Pictures paired with source code:
==========

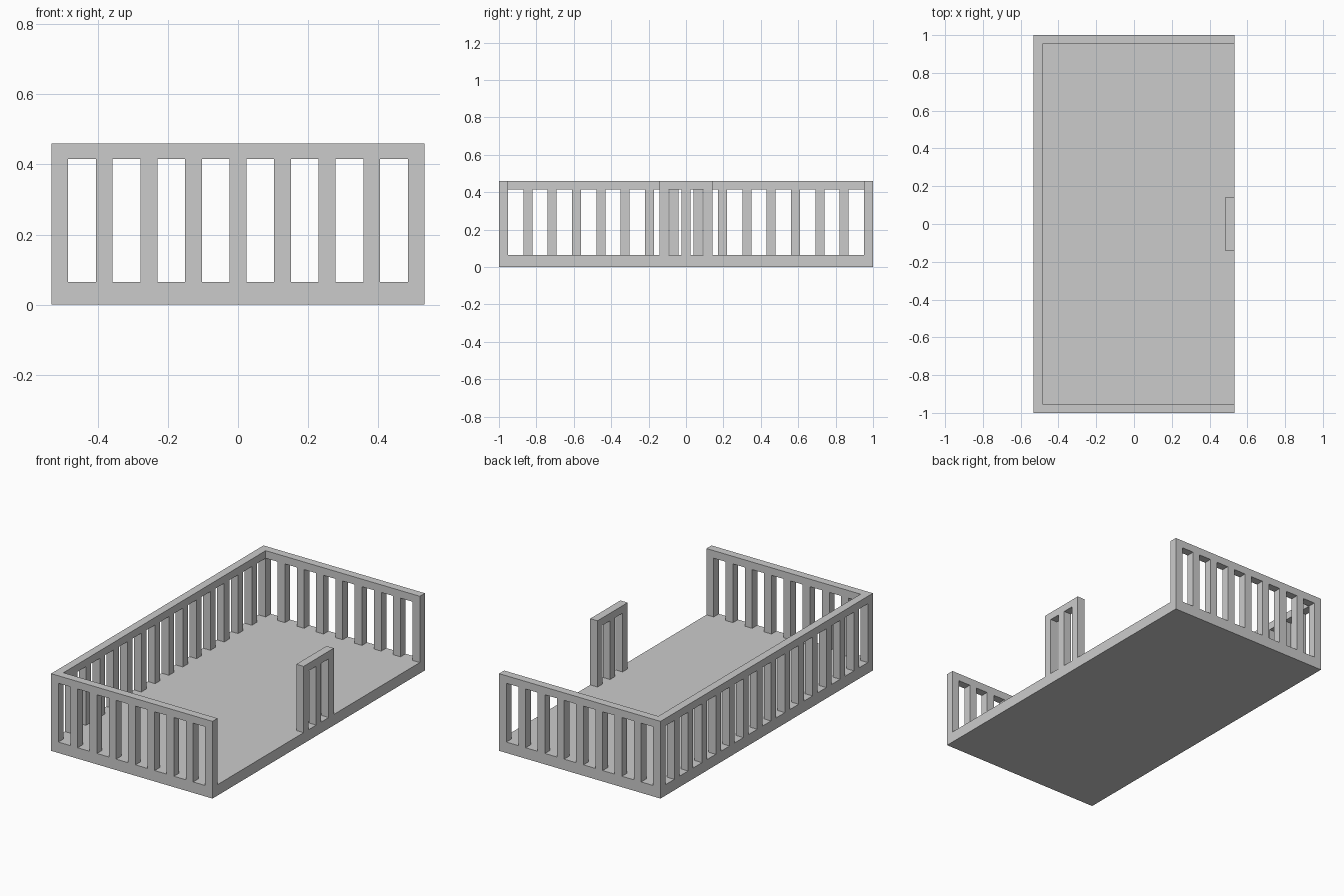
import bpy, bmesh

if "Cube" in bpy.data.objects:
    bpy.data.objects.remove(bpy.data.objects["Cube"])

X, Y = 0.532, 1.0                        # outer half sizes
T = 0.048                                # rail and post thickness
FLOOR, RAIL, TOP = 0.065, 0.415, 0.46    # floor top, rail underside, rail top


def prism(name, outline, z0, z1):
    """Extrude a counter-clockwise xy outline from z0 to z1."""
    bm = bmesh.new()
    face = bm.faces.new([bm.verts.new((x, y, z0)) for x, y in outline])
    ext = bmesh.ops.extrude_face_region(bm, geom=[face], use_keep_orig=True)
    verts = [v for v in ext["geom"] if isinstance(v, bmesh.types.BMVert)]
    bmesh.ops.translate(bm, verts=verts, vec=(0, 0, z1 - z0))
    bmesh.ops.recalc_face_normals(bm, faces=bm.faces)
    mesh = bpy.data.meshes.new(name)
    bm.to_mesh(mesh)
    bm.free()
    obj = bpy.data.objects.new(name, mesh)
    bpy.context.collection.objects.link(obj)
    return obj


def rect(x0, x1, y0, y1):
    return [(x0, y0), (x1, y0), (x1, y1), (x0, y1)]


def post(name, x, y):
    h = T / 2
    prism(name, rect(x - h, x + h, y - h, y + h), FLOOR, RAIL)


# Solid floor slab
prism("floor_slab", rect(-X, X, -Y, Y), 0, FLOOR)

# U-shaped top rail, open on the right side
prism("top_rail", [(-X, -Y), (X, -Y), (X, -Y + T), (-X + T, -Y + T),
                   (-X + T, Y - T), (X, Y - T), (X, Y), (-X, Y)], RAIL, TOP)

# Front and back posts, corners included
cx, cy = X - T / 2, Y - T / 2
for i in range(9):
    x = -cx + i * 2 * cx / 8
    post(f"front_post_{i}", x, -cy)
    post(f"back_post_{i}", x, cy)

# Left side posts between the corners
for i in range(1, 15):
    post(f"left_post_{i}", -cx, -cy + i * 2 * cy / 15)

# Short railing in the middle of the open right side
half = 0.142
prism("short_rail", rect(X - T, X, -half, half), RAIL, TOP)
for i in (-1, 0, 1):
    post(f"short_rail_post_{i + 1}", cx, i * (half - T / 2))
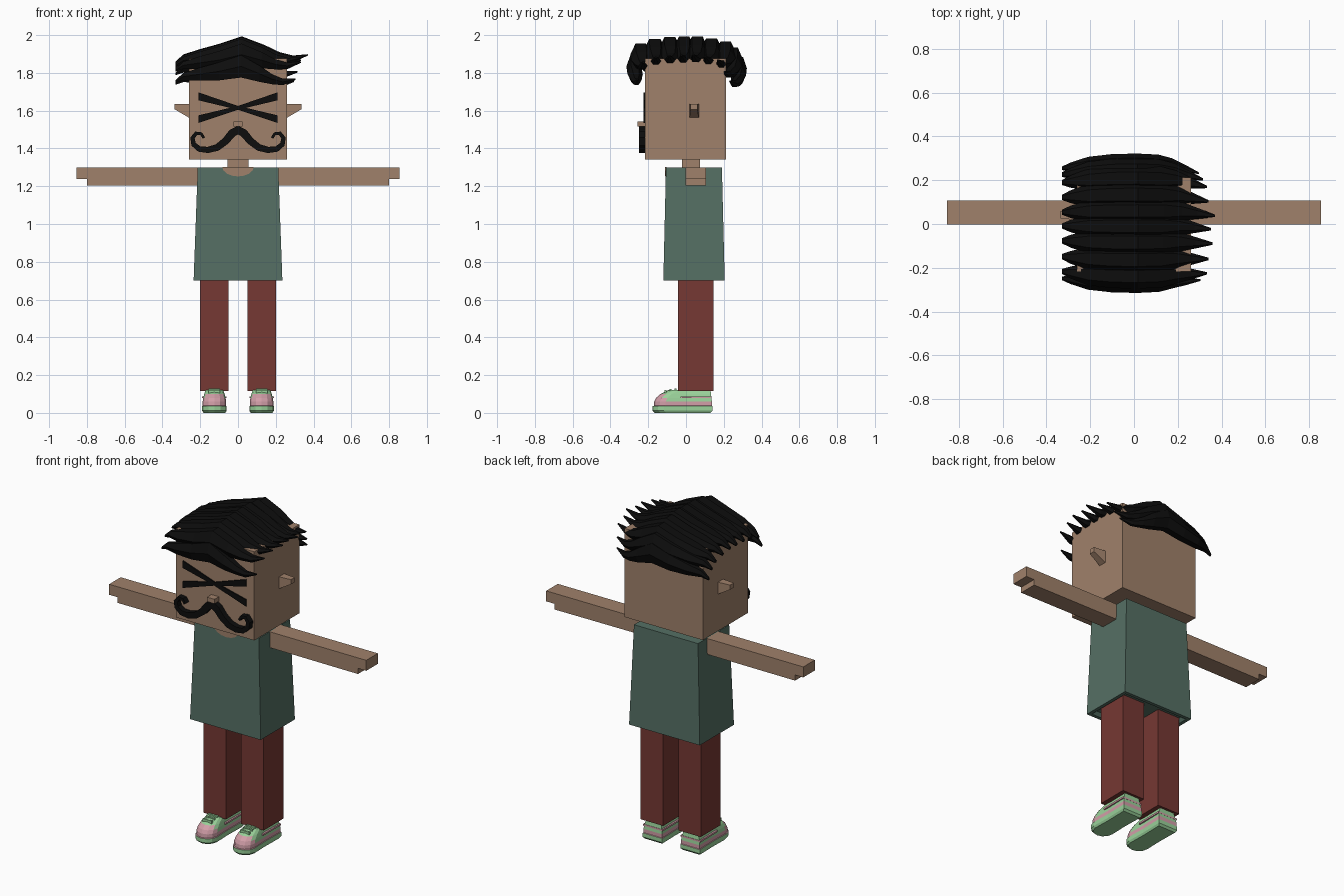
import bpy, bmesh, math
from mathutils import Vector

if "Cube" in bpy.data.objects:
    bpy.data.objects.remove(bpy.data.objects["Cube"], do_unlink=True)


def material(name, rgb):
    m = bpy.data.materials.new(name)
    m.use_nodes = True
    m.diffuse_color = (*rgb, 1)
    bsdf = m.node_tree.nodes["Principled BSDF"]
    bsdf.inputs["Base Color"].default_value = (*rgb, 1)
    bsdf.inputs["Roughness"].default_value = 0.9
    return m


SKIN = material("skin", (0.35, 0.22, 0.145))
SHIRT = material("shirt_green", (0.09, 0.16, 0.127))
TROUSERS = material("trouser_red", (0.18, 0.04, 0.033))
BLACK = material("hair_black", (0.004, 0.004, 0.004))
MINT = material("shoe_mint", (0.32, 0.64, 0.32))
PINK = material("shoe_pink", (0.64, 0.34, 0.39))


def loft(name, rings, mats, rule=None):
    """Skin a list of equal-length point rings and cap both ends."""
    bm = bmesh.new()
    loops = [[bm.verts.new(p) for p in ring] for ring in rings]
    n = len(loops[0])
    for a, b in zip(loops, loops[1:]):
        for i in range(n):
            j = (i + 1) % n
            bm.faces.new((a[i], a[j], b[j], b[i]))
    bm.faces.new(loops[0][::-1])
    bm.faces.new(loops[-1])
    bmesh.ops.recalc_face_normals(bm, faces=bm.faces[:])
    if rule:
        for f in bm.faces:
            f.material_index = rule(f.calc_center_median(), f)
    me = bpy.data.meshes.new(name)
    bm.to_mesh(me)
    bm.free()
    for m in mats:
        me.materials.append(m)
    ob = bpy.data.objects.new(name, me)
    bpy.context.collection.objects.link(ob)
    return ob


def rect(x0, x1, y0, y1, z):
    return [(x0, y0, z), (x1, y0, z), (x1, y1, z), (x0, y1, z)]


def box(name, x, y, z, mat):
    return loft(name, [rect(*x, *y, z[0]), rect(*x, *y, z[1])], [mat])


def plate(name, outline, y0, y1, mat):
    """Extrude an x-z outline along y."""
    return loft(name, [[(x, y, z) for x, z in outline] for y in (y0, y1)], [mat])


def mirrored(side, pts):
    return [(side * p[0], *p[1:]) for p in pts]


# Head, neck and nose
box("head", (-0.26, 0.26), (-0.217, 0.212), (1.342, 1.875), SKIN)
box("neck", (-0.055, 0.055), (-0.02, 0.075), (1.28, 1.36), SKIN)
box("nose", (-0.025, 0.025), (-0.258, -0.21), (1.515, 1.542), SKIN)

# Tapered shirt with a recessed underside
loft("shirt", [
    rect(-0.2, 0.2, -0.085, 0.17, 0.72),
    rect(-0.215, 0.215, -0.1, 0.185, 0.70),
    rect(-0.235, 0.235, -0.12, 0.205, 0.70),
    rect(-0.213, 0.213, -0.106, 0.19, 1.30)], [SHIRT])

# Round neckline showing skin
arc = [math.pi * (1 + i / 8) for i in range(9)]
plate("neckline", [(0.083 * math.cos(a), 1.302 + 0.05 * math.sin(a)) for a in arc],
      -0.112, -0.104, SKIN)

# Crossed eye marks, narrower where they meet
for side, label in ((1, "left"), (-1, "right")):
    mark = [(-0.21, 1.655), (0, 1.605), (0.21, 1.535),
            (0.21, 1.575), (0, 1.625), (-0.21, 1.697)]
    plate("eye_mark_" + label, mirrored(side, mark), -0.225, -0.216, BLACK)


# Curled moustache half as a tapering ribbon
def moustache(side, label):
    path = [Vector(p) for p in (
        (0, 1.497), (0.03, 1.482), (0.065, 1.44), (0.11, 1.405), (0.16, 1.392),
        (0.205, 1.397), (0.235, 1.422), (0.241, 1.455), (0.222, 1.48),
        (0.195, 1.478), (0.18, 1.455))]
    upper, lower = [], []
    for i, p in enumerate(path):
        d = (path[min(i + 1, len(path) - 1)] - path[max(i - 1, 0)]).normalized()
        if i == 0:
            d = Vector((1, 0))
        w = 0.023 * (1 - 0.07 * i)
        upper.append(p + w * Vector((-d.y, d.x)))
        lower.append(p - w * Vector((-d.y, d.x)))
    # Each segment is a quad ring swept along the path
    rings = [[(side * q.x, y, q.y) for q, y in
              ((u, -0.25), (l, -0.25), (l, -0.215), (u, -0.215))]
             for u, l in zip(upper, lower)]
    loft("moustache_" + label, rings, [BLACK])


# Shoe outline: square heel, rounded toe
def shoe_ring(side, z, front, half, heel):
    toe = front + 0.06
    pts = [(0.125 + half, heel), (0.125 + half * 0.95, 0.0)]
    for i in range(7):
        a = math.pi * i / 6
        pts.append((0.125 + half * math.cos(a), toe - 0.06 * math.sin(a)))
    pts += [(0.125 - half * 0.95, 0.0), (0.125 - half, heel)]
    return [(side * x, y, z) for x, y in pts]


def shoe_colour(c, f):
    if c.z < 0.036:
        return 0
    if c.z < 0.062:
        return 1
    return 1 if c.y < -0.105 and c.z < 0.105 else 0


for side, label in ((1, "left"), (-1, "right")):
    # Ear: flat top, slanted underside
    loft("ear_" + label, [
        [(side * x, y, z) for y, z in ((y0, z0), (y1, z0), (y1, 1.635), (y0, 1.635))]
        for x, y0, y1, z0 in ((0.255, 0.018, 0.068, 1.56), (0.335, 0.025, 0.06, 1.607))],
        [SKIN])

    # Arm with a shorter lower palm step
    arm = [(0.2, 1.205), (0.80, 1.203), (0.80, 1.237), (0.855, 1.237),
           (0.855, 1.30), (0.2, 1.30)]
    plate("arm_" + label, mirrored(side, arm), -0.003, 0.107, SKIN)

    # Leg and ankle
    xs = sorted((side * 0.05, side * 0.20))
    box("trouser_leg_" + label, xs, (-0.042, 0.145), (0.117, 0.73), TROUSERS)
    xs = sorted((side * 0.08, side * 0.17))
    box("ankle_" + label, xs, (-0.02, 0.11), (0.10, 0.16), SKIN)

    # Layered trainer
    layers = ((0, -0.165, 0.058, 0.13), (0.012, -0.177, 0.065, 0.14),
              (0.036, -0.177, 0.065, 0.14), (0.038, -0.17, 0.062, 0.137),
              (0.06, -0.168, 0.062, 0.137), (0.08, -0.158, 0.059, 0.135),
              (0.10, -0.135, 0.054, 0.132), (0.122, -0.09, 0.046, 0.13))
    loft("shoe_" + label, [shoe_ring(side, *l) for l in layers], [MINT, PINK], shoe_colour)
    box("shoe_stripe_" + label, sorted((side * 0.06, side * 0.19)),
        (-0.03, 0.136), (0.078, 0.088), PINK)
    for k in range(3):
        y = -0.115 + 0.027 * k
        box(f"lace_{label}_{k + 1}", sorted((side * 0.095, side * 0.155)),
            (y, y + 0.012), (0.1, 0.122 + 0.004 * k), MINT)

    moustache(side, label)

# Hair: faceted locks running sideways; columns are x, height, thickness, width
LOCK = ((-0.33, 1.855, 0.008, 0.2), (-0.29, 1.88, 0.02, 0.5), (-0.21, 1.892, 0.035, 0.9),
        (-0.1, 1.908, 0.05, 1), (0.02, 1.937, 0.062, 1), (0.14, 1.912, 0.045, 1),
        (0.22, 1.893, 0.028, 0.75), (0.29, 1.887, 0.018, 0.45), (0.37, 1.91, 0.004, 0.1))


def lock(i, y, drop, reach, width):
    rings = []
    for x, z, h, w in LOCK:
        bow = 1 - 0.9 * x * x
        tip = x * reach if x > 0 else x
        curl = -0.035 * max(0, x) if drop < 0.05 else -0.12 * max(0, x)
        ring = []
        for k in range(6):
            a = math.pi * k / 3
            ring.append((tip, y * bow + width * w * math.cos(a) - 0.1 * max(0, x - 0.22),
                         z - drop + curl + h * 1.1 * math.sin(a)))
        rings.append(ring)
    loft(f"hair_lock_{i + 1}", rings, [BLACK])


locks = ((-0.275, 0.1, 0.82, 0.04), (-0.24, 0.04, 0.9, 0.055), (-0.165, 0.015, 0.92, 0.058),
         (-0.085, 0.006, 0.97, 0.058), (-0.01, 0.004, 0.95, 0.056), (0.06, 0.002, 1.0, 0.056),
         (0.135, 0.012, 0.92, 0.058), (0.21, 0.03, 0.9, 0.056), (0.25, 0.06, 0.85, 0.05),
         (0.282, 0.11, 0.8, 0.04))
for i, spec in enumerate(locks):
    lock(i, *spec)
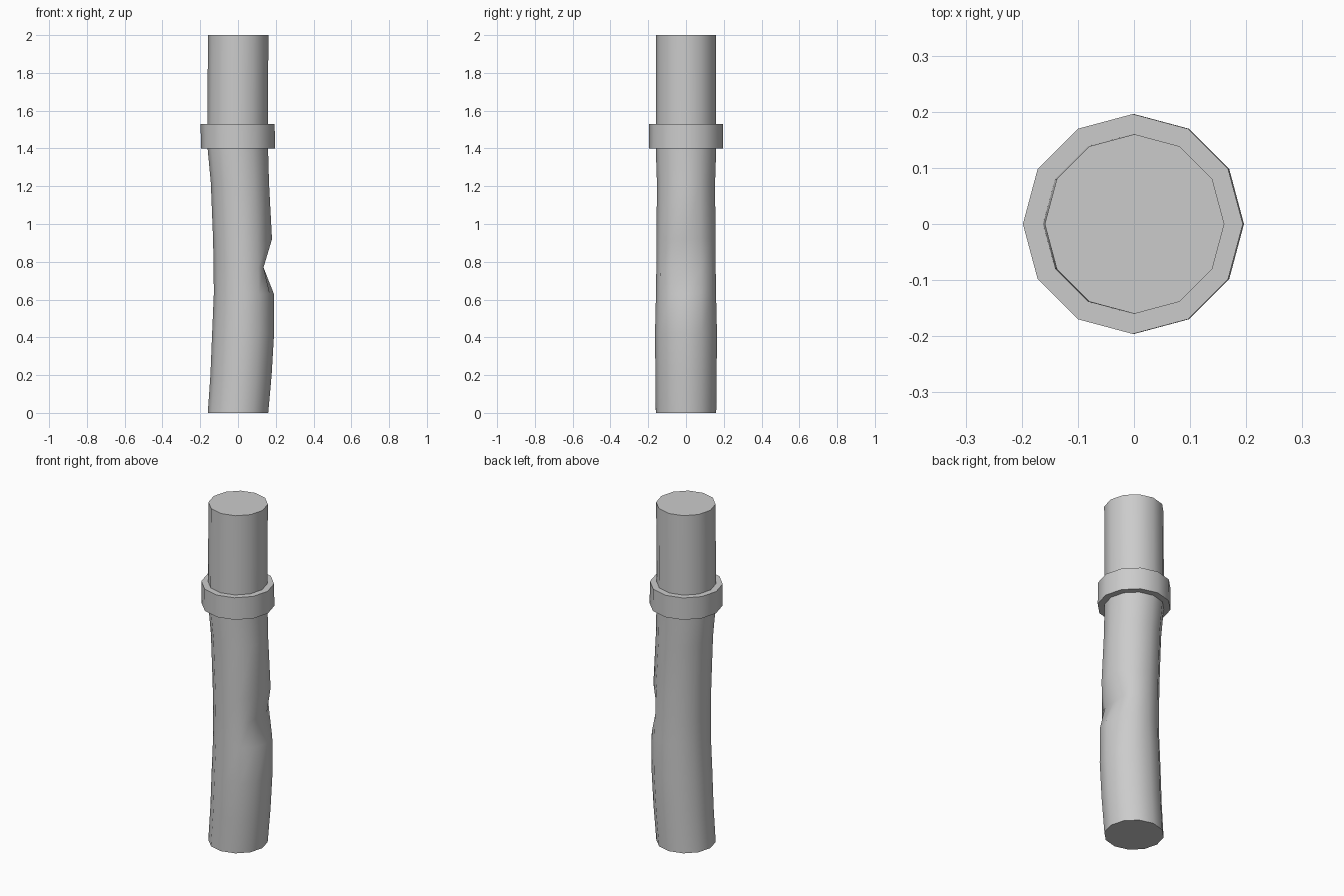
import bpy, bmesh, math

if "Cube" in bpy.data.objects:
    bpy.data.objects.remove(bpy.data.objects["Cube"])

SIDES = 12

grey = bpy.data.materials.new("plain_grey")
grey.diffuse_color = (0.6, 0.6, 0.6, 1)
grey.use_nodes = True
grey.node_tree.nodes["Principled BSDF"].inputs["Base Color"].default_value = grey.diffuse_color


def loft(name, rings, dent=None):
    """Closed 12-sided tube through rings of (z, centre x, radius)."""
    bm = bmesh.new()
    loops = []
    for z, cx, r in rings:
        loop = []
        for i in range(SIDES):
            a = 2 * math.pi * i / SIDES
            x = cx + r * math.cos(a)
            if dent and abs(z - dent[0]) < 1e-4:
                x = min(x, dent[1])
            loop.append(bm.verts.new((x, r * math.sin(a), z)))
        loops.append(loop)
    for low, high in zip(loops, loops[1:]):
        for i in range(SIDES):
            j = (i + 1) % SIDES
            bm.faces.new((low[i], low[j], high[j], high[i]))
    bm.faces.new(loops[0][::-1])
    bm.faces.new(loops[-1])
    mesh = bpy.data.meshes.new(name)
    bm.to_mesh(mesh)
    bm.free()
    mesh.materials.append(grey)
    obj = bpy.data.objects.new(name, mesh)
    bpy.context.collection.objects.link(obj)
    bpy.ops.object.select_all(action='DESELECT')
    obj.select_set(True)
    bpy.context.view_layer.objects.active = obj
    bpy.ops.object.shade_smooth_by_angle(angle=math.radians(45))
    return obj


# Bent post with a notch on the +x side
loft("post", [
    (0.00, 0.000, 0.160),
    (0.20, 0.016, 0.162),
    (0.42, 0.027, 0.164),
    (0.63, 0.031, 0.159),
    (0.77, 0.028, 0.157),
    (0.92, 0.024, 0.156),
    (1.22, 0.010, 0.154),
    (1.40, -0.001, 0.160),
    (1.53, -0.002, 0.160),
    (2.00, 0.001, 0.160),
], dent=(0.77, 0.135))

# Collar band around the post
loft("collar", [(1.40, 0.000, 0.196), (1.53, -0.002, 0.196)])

==========

(INSTRUCTIONS TO FOLLOW): Please copy out from the data above, without any picture, exactly the lines running from the one that holds "face = bm.faces.new([bm.verts.new((x, y, z0))" through the one that holds "m.diffuse_color = (*rgb, 1)", and nothing beyond them.

(EXPECTED OUTPUT):
    face = bm.faces.new([bm.verts.new((x, y, z0)) for x, y in outline])
    ext = bmesh.ops.extrude_face_region(bm, geom=[face], use_keep_orig=True)
    verts = [v for v in ext["geom"] if isinstance(v, bmesh.types.BMVert)]
    bmesh.ops.translate(bm, verts=verts, vec=(0, 0, z1 - z0))
    bmesh.ops.recalc_face_normals(bm, faces=bm.faces)
    mesh = bpy.data.meshes.new(name)
    bm.to_mesh(mesh)
    bm.free()
    obj = bpy.data.objects.new(name, mesh)
    bpy.context.collection.objects.link(obj)
    return obj


def rect(x0, x1, y0, y1):
    return [(x0, y0), (x1, y0), (x1, y1), (x0, y1)]


def post(name, x, y):
    h = T / 2
    prism(name, rect(x - h, x + h, y - h, y + h), FLOOR, RAIL)


# Solid floor slab
prism("floor_slab", rect(-X, X, -Y, Y), 0, FLOOR)

# U-shaped top rail, open on the right side
prism("top_rail", [(-X, -Y), (X, -Y), (X, -Y + T), (-X + T, -Y + T),
                   (-X + T, Y - T), (X, Y - T), (X, Y), (-X, Y)], RAIL, TOP)

# Front and back posts, corners included
cx, cy = X - T / 2, Y - T / 2
for i in range(9):
    x = -cx + i * 2 * cx / 8
    post(f"front_post_{i}", x, -cy)
    post(f"back_post_{i}", x, cy)

# Left side posts between the corners
for i in range(1, 15):
    post(f"left_post_{i}", -cx, -cy + i * 2 * cy / 15)

# Short railing in the middle of the open right side
half = 0.142
prism("short_rail", rect(X - T, X, -half, half), RAIL, TOP)
for i in (-1, 0, 1):
    post(f"short_rail_post_{i + 1}", cx, i * (half - T / 2))
import bpy, bmesh, math
from mathutils import Vector

if "Cube" in bpy.data.objects:
    bpy.data.objects.remove(bpy.data.objects["Cube"], do_unlink=True)


def material(name, rgb):
    m = bpy.data.materials.new(name)
    m.use_nodes = True
    m.diffuse_color = (*rgb, 1)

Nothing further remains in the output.